**TASK TO CARRY OUT**
Below is a block of records; please copy all of them exactly.

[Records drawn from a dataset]

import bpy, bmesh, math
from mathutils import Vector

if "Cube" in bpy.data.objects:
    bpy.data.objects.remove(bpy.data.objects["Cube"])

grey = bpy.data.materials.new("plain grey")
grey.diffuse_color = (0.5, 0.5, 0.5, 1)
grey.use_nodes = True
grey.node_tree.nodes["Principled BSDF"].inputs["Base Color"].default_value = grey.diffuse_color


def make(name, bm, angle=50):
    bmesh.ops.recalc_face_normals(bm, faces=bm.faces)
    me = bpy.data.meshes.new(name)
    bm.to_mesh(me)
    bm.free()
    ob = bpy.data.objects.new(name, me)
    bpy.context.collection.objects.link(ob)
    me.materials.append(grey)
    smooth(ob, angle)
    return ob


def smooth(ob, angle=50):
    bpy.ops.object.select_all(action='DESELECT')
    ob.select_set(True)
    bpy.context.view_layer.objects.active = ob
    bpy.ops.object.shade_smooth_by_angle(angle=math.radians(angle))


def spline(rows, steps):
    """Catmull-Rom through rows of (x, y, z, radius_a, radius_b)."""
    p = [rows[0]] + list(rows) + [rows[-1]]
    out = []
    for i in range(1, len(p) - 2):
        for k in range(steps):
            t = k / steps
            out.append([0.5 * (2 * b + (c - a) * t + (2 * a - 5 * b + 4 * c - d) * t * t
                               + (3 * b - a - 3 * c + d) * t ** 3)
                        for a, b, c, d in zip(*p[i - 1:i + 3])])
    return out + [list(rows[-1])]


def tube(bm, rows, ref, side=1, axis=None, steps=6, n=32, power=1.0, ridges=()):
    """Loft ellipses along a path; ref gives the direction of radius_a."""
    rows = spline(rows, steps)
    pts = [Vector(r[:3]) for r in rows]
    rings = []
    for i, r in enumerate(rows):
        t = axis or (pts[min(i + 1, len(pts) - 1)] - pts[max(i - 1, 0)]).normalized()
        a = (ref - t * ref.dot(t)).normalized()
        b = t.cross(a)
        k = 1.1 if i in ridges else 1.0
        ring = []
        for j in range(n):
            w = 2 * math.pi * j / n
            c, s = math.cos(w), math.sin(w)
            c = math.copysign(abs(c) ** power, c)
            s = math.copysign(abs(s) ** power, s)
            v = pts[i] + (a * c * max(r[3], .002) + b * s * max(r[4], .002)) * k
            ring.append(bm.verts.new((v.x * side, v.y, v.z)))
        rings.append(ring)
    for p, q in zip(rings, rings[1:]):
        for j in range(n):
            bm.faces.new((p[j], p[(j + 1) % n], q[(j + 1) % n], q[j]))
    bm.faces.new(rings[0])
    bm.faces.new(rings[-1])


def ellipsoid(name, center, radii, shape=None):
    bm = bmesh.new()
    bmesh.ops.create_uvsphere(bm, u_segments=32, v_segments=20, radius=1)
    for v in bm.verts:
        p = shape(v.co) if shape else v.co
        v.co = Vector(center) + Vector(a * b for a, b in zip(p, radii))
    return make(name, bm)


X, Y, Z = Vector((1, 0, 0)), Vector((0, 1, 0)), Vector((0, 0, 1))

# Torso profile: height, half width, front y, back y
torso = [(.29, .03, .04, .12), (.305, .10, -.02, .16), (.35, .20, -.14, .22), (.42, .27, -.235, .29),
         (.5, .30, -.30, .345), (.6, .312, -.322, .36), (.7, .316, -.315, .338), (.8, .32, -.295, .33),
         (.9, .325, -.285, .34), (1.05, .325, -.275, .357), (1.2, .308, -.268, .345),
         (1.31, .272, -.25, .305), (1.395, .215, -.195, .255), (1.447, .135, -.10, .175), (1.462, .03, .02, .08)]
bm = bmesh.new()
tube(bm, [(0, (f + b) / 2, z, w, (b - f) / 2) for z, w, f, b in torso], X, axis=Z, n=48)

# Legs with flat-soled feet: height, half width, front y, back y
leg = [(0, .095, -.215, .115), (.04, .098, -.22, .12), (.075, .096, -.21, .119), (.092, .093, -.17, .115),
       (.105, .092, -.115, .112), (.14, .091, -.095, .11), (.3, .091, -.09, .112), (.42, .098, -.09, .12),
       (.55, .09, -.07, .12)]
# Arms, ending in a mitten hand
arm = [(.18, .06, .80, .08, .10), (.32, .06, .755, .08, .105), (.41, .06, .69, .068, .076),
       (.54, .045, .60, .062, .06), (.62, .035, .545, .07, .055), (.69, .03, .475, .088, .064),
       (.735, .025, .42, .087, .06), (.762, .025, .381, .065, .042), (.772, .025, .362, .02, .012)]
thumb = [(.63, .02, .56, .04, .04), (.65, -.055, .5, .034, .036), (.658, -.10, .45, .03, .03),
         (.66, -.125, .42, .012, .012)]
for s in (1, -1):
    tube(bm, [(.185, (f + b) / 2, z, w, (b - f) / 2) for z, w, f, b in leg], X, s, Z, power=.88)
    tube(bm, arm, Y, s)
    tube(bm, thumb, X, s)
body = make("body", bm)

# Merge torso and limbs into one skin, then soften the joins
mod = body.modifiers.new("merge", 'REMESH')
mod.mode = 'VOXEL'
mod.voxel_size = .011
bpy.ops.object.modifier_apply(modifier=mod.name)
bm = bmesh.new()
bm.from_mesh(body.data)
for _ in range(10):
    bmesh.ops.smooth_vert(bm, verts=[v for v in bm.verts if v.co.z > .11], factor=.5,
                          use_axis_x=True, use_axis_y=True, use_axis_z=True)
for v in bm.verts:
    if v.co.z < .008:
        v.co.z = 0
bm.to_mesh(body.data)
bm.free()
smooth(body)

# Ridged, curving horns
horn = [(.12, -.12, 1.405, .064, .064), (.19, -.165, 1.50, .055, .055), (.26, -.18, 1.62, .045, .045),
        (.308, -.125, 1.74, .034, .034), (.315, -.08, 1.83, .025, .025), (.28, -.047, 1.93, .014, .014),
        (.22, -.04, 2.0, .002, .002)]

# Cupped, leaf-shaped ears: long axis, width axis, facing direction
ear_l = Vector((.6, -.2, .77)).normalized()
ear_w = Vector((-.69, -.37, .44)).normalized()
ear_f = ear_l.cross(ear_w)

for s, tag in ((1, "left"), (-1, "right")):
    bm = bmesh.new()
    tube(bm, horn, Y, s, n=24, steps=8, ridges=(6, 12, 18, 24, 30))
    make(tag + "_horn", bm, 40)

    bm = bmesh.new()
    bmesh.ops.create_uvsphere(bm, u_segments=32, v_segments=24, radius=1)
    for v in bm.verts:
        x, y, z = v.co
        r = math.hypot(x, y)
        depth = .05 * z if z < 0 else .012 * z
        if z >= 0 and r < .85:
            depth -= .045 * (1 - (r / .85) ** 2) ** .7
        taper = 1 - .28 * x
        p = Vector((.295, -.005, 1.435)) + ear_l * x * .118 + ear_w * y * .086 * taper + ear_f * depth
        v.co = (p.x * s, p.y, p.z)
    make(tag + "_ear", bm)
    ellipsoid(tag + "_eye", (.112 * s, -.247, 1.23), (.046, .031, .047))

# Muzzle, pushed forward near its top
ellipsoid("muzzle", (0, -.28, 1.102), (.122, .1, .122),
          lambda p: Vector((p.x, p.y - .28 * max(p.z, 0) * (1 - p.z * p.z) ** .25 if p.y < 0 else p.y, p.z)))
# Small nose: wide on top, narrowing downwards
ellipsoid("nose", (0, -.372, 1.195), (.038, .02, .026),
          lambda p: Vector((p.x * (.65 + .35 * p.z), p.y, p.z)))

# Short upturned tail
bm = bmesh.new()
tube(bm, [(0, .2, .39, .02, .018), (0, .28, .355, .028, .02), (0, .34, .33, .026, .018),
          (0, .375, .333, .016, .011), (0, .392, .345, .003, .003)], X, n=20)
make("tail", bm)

**REPLY**
import bpy, bmesh, math
from mathutils import Vector

if "Cube" in bpy.data.objects:
    bpy.data.objects.remove(bpy.data.objects["Cube"])

grey = bpy.data.materials.new("plain grey")
grey.diffuse_color = (0.5, 0.5, 0.5, 1)
grey.use_nodes = True
grey.node_tree.nodes["Principled BSDF"].inputs["Base Color"].default_value = grey.diffuse_color


def make(name, bm, angle=50):
    bmesh.ops.recalc_face_normals(bm, faces=bm.faces)
    me = bpy.data.meshes.new(name)
    bm.to_mesh(me)
    bm.free()
    ob = bpy.data.objects.new(name, me)
    bpy.context.collection.objects.link(ob)
    me.materials.append(grey)
    smooth(ob, angle)
    return ob


def smooth(ob, angle=50):
    bpy.ops.object.select_all(action='DESELECT')
    ob.select_set(True)
    bpy.context.view_layer.objects.active = ob
    bpy.ops.object.shade_smooth_by_angle(angle=math.radians(angle))


def spline(rows, steps):
    """Catmull-Rom through rows of (x, y, z, radius_a, radius_b)."""
    p = [rows[0]] + list(rows) + [rows[-1]]
    out = []
    for i in range(1, len(p) - 2):
        for k in range(steps):
            t = k / steps
            out.append([0.5 * (2 * b + (c - a) * t + (2 * a - 5 * b + 4 * c - d) * t * t
                               + (3 * b - a - 3 * c + d) * t ** 3)
                        for a, b, c, d in zip(*p[i - 1:i + 3])])
    return out + [list(rows[-1])]


def tube(bm, rows, ref, side=1, axis=None, steps=6, n=32, power=1.0, ridges=()):
    """Loft ellipses along a path; ref gives the direction of radius_a."""
    rows = spline(rows, steps)
    pts = [Vector(r[:3]) for r in rows]
    rings = []
    for i, r in enumerate(rows):
        t = axis or (pts[min(i + 1, len(pts) - 1)] - pts[max(i - 1, 0)]).normalized()
        a = (ref - t * ref.dot(t)).normalized()
        b = t.cross(a)
        k = 1.1 if i in ridges else 1.0
        ring = []
        for j in range(n):
            w = 2 * math.pi * j / n
            c, s = math.cos(w), math.sin(w)
            c = math.copysign(abs(c) ** power, c)
            s = math.copysign(abs(s) ** power, s)
            v = pts[i] + (a * c * max(r[3], .002) + b * s * max(r[4], .002)) * k
            ring.append(bm.verts.new((v.x * side, v.y, v.z)))
        rings.append(ring)
    for p, q in zip(rings, rings[1:]):
        for j in range(n):
            bm.faces.new((p[j], p[(j + 1) % n], q[(j + 1) % n], q[j]))
    bm.faces.new(rings[0])
    bm.faces.new(rings[-1])


def ellipsoid(name, center, radii, shape=None):
    bm = bmesh.new()
    bmesh.ops.create_uvsphere(bm, u_segments=32, v_segments=20, radius=1)
    for v in bm.verts:
        p = shape(v.co) if shape else v.co
        v.co = Vector(center) + Vector(a * b for a, b in zip(p, radii))
    return make(name, bm)


X, Y, Z = Vector((1, 0, 0)), Vector((0, 1, 0)), Vector((0, 0, 1))

# Torso profile: height, half width, front y, back y
torso = [(.29, .03, .04, .12), (.305, .10, -.02, .16), (.35, .20, -.14, .22), (.42, .27, -.235, .29),
         (.5, .30, -.30, .345), (.6, .312, -.322, .36), (.7, .316, -.315, .338), (.8, .32, -.295, .33),
         (.9, .325, -.285, .34), (1.05, .325, -.275, .357), (1.2, .308, -.268, .345),
         (1.31, .272, -.25, .305), (1.395, .215, -.195, .255), (1.447, .135, -.10, .175), (1.462, .03, .02, .08)]
bm = bmesh.new()
tube(bm, [(0, (f + b) / 2, z, w, (b - f) / 2) for z, w, f, b in torso], X, axis=Z, n=48)

# Legs with flat-soled feet: height, half width, front y, back y
leg = [(0, .095, -.215, .115), (.04, .098, -.22, .12), (.075, .096, -.21, .119), (.092, .093, -.17, .115),
       (.105, .092, -.115, .112), (.14, .091, -.095, .11), (.3, .091, -.09, .112), (.42, .098, -.09, .12),
       (.55, .09, -.07, .12)]
# Arms, ending in a mitten hand
arm = [(.18, .06, .80, .08, .10), (.32, .06, .755, .08, .105), (.41, .06, .69, .068, .076),
       (.54, .045, .60, .062, .06), (.62, .035, .545, .07, .055), (.69, .03, .475, .088, .064),
       (.735, .025, .42, .087, .06), (.762, .025, .381, .065, .042), (.772, .025, .362, .02, .012)]
thumb = [(.63, .02, .56, .04, .04), (.65, -.055, .5, .034, .036), (.658, -.10, .45, .03, .03),
         (.66, -.125, .42, .012, .012)]
for s in (1, -1):
    tube(bm, [(.185, (f + b) / 2, z, w, (b - f) / 2) for z, w, f, b in leg], X, s, Z, power=.88)
    tube(bm, arm, Y, s)
    tube(bm, thumb, X, s)
body = make("body", bm)

# Merge torso and limbs into one skin, then soften the joins
mod = body.modifiers.new("merge", 'REMESH')
mod.mode = 'VOXEL'
mod.voxel_size = .011
bpy.ops.object.modifier_apply(modifier=mod.name)
bm = bmesh.new()
bm.from_mesh(body.data)
for _ in range(10):
    bmesh.ops.smooth_vert(bm, verts=[v for v in bm.verts if v.co.z > .11], factor=.5,
                          use_axis_x=True, use_axis_y=True, use_axis_z=True)
for v in bm.verts:
    if v.co.z < .008:
        v.co.z = 0
bm.to_mesh(body.data)
bm.free()
smooth(body)

# Ridged, curving horns
horn = [(.12, -.12, 1.405, .064, .064), (.19, -.165, 1.50, .055, .055), (.26, -.18, 1.62, .045, .045),
        (.308, -.125, 1.74, .034, .034), (.315, -.08, 1.83, .025, .025), (.28, -.047, 1.93, .014, .014),
        (.22, -.04, 2.0, .002, .002)]

# Cupped, leaf-shaped ears: long axis, width axis, facing direction
ear_l = Vector((.6, -.2, .77)).normalized()
ear_w = Vector((-.69, -.37, .44)).normalized()
ear_f = ear_l.cross(ear_w)

for s, tag in ((1, "left"), (-1, "right")):
    bm = bmesh.new()
    tube(bm, horn, Y, s, n=24, steps=8, ridges=(6, 12, 18, 24, 30))
    make(tag + "_horn", bm, 40)

    bm = bmesh.new()
    bmesh.ops.create_uvsphere(bm, u_segments=32, v_segments=24, radius=1)
    for v in bm.verts:
        x, y, z = v.co
        r = math.hypot(x, y)
        depth = .05 * z if z < 0 else .012 * z
        if z >= 0 and r < .85:
            depth -= .045 * (1 - (r / .85) ** 2) ** .7
        taper = 1 - .28 * x
        p = Vector((.295, -.005, 1.435)) + ear_l * x * .118 + ear_w * y * .086 * taper + ear_f * depth
        v.co = (p.x * s, p.y, p.z)
    make(tag + "_ear", bm)
    ellipsoid(tag + "_eye", (.112 * s, -.247, 1.23), (.046, .031, .047))

# Muzzle, pushed forward near its top
ellipsoid("muzzle", (0, -.28, 1.102), (.122, .1, .122),
          lambda p: Vector((p.x, p.y - .28 * max(p.z, 0) * (1 - p.z * p.z) ** .25 if p.y < 0 else p.y, p.z)))
# Small nose: wide on top, narrowing downwards
ellipsoid("nose", (0, -.372, 1.195), (.038, .02, .026),
          lambda p: Vector((p.x * (.65 + .35 * p.z), p.y, p.z)))

# Short upturned tail
bm = bmesh.new()
tube(bm, [(0, .2, .39, .02, .018), (0, .28, .355, .028, .02), (0, .34, .33, .026, .018),
          (0, .375, .333, .016, .011), (0, .392, .345, .003, .003)], X, n=20)
make("tail", bm)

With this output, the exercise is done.